- **Records for this task**
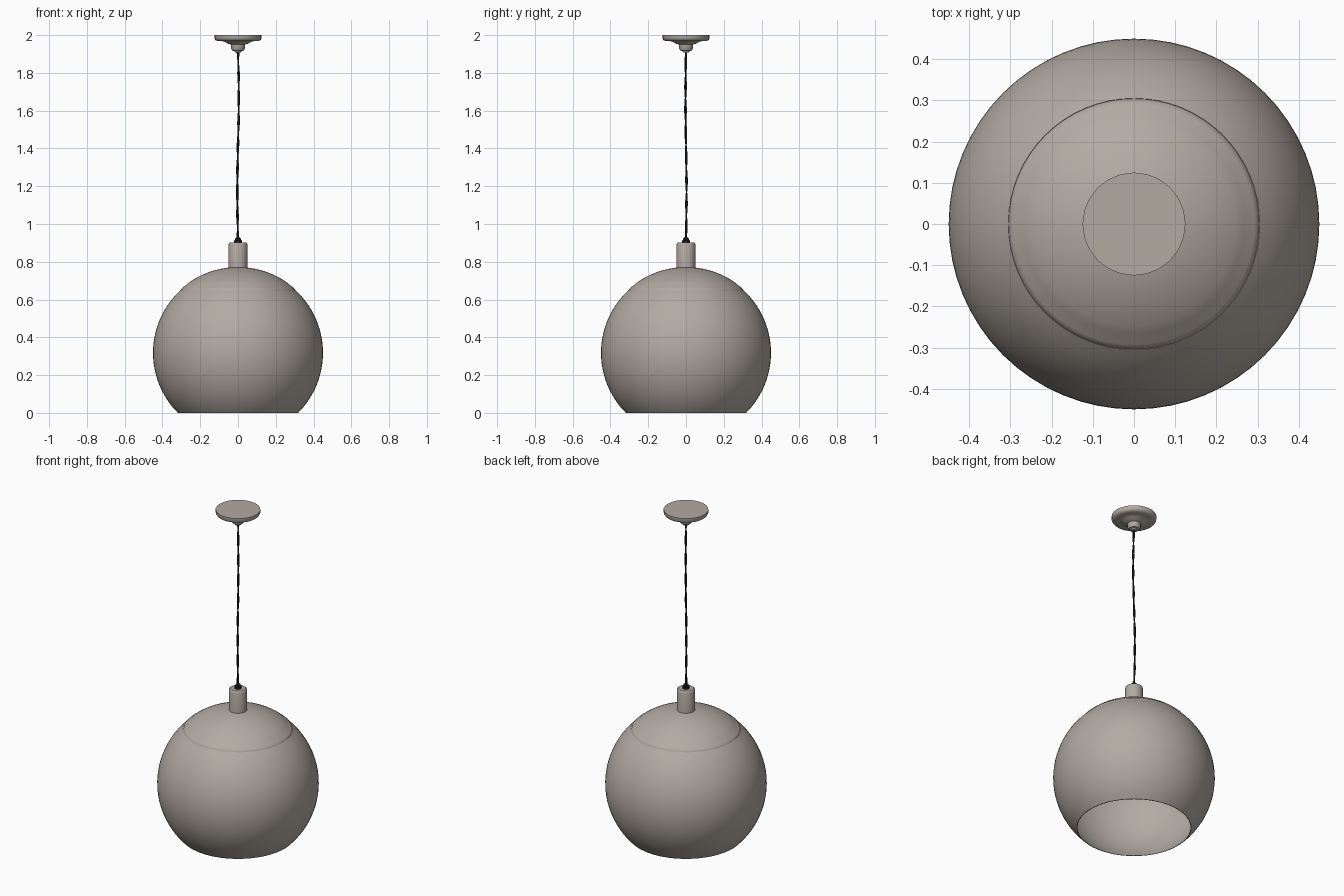
import bpy, bmesh, math

if "Cube" in bpy.data.objects:
    bpy.data.objects.remove(bpy.data.objects["Cube"])


def material(name, rgb):
    m = bpy.data.materials.new(name)
    m.diffuse_color = (*rgb, 1)
    m.use_nodes = True
    m.node_tree.nodes["Principled BSDF"].inputs["Base Color"].default_value = m.diffuse_color
    return m


GREY = material("warm_grey_metal", (0.45, 0.405, 0.365))
BLACK = material("black_cord", (0.015, 0.015, 0.015))


def lathe(name, profile, sides, mat, angle=35):
    """Revolve (radius, z) points around the z axis; radius 0 closes a pole."""
    bm = bmesh.new()
    rings = []
    for r, z in profile:
        if r == 0:
            rings.append([bm.verts.new((0, 0, z))])
        else:
            rings.append([bm.verts.new((r * math.cos(2 * math.pi * i / sides),
                                        r * math.sin(2 * math.pi * i / sides), z))
                          for i in range(sides)])
    for a, b in zip(rings, rings[1:]):
        for i in range(sides):
            j = (i + 1) % sides
            quad = [a[i % len(a)], a[j % len(a)], b[j % len(b)], b[i % len(b)]]
            bm.faces.new(list(dict.fromkeys(quad)))
    bmesh.ops.recalc_face_normals(bm, faces=bm.faces)
    me = bpy.data.meshes.new(name)
    bm.to_mesh(me)
    bm.free()
    me.materials.append(mat)
    ob = bpy.data.objects.new(name, me)
    bpy.context.collection.objects.link(ob)
    bpy.ops.object.select_all(action='DESELECT')
    ob.select_set(True)
    bpy.context.view_layer.objects.active = ob
    bpy.ops.object.shade_smooth_by_angle(angle=math.radians(angle))
    return ob


def arc(radius, z_mid, a0, a1, n):
    """Points on a circle, angles in degrees above the horizontal."""
    pts = []
    for i in range(n + 1):
        a = math.radians(a0 + (a1 - a0) * i / n)
        pts.append((radius * math.cos(a), z_mid + radius * math.sin(a)))
    return pts


# Globe shade: thin open shell with a hole at the bottom and a cap seat on top
R, MID, T = 0.45, 0.318, 0.005
LOW, HIGH = -math.degrees(math.asin(MID / R)), 47.3
outer = arc(R, MID, LOW, HIGH, 32)
inner = arc(R - T, MID, HIGH, LOW, 32)
inner[-1] = (inner[-1][0], 0)
lathe("globe_shade", outer + inner + outer[:1], 64, GREY)

# Domed cap with a rounded rim, sitting in the shade
dome = [(0.305, 0.645), (0.302, 0.655), (0.293, 0.664), (0.278, 0.674)]
dome += arc(R + 0.004, MID, 54, 84, 10)
under = [(0.05, 0.762)] + arc(R - T, MID, 82, 48, 10)
lathe("shade_cap", dome + under + dome[:1], 64, GREY)

# Neck above the cap
lathe("neck", [(0, 0.755), (0.05, 0.755), (0.05, 0.892), (0.048, 0.898),
               (0.043, 0.902), (0, 0.902)], 32, GREY)

# Cord grip
lathe("cord_grip", [(0, 0.9), (0.021, 0.9), (0.021, 0.913), (0.015, 0.915),
                    (0.015, 0.924), (0.008, 0.93), (0, 0.93)], 16, BLACK)

# Ceiling canopy with stepped cord outlet
lathe("ceiling_canopy", [(0, 2.0), (0.125, 2.0), (0.125, 1.982), (0.119, 1.973),
                         (0.107, 1.968), (0.085, 1.968), (0.068, 1.964),
                         (0.055, 1.955), (0.037, 1.95), (0.036, 1.928),
                         (0.03, 1.918), (0.018, 1.915), (0.017, 1.908),
                         (0, 1.908)], 24, GREY)


# Twisted pair of cord strands with a slight natural sway
def strand(name, phase):
    cu = bpy.data.curves.new(name, 'CURVE')
    cu.dimensions = '3D'
    cu.bevel_depth = 0.0036
    cu.bevel_resolution = 1
    sp = cu.splines.new('POLY')
    n = 90
    sp.points.add(n)
    for i, p in enumerate(sp.points):
        t = i / n
        a = phase + 2 * math.pi * 4 * t
        sway = 0.004 * math.sin(2 * math.pi * t)
        p.co = (0.0035 * math.cos(a) - sway, 0.0035 * math.sin(a) + sway * 0.7,
                0.92 + 0.995 * t, 1)
    cu.materials.append(BLACK)
    ob = bpy.data.objects.new(name, cu)
    bpy.context.collection.objects.link(ob)


strand("cord_strand_a", 0)
strand("cord_strand_b", math.pi)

- **Exercise directions**
Print every entry verbatim and leave all pictures out.

- **Reply to the task**
import bpy, bmesh, math

if "Cube" in bpy.data.objects:
    bpy.data.objects.remove(bpy.data.objects["Cube"])


def material(name, rgb):
    m = bpy.data.materials.new(name)
    m.diffuse_color = (*rgb, 1)
    m.use_nodes = True
    m.node_tree.nodes["Principled BSDF"].inputs["Base Color"].default_value = m.diffuse_color
    return m


GREY = material("warm_grey_metal", (0.45, 0.405, 0.365))
BLACK = material("black_cord", (0.015, 0.015, 0.015))


def lathe(name, profile, sides, mat, angle=35):
    """Revolve (radius, z) points around the z axis; radius 0 closes a pole."""
    bm = bmesh.new()
    rings = []
    for r, z in profile:
        if r == 0:
            rings.append([bm.verts.new((0, 0, z))])
        else:
            rings.append([bm.verts.new((r * math.cos(2 * math.pi * i / sides),
                                        r * math.sin(2 * math.pi * i / sides), z))
                          for i in range(sides)])
    for a, b in zip(rings, rings[1:]):
        for i in range(sides):
            j = (i + 1) % sides
            quad = [a[i % len(a)], a[j % len(a)], b[j % len(b)], b[i % len(b)]]
            bm.faces.new(list(dict.fromkeys(quad)))
    bmesh.ops.recalc_face_normals(bm, faces=bm.faces)
    me = bpy.data.meshes.new(name)
    bm.to_mesh(me)
    bm.free()
    me.materials.append(mat)
    ob = bpy.data.objects.new(name, me)
    bpy.context.collection.objects.link(ob)
    bpy.ops.object.select_all(action='DESELECT')
    ob.select_set(True)
    bpy.context.view_layer.objects.active = ob
    bpy.ops.object.shade_smooth_by_angle(angle=math.radians(angle))
    return ob


def arc(radius, z_mid, a0, a1, n):
    """Points on a circle, angles in degrees above the horizontal."""
    pts = []
    for i in range(n + 1):
        a = math.radians(a0 + (a1 - a0) * i / n)
        pts.append((radius * math.cos(a), z_mid + radius * math.sin(a)))
    return pts


# Globe shade: thin open shell with a hole at the bottom and a cap seat on top
R, MID, T = 0.45, 0.318, 0.005
LOW, HIGH = -math.degrees(math.asin(MID / R)), 47.3
outer = arc(R, MID, LOW, HIGH, 32)
inner = arc(R - T, MID, HIGH, LOW, 32)
inner[-1] = (inner[-1][0], 0)
lathe("globe_shade", outer + inner + outer[:1], 64, GREY)

# Domed cap with a rounded rim, sitting in the shade
dome = [(0.305, 0.645), (0.302, 0.655), (0.293, 0.664), (0.278, 0.674)]
dome += arc(R + 0.004, MID, 54, 84, 10)
under = [(0.05, 0.762)] + arc(R - T, MID, 82, 48, 10)
lathe("shade_cap", dome + under + dome[:1], 64, GREY)

# Neck above the cap
lathe("neck", [(0, 0.755), (0.05, 0.755), (0.05, 0.892), (0.048, 0.898),
               (0.043, 0.902), (0, 0.902)], 32, GREY)

# Cord grip
lathe("cord_grip", [(0, 0.9), (0.021, 0.9), (0.021, 0.913), (0.015, 0.915),
                    (0.015, 0.924), (0.008, 0.93), (0, 0.93)], 16, BLACK)

# Ceiling canopy with stepped cord outlet
lathe("ceiling_canopy", [(0, 2.0), (0.125, 2.0), (0.125, 1.982), (0.119, 1.973),
                         (0.107, 1.968), (0.085, 1.968), (0.068, 1.964),
                         (0.055, 1.955), (0.037, 1.95), (0.036, 1.928),
                         (0.03, 1.918), (0.018, 1.915), (0.017, 1.908),
                         (0, 1.908)], 24, GREY)


# Twisted pair of cord strands with a slight natural sway
def strand(name, phase):
    cu = bpy.data.curves.new(name, 'CURVE')
    cu.dimensions = '3D'
    cu.bevel_depth = 0.0036
    cu.bevel_resolution = 1
    sp = cu.splines.new('POLY')
    n = 90
    sp.points.add(n)
    for i, p in enumerate(sp.points):
        t = i / n
        a = phase + 2 * math.pi * 4 * t
        sway = 0.004 * math.sin(2 * math.pi * t)
        p.co = (0.0035 * math.cos(a) - sway, 0.0035 * math.sin(a) + sway * 0.7,
                0.92 + 0.995 * t, 1)
    cu.materials.append(BLACK)
    ob = bpy.data.objects.new(name, cu)
    bpy.context.collection.objects.link(ob)


strand("cord_strand_a", 0)
strand("cord_strand_b", math.pi)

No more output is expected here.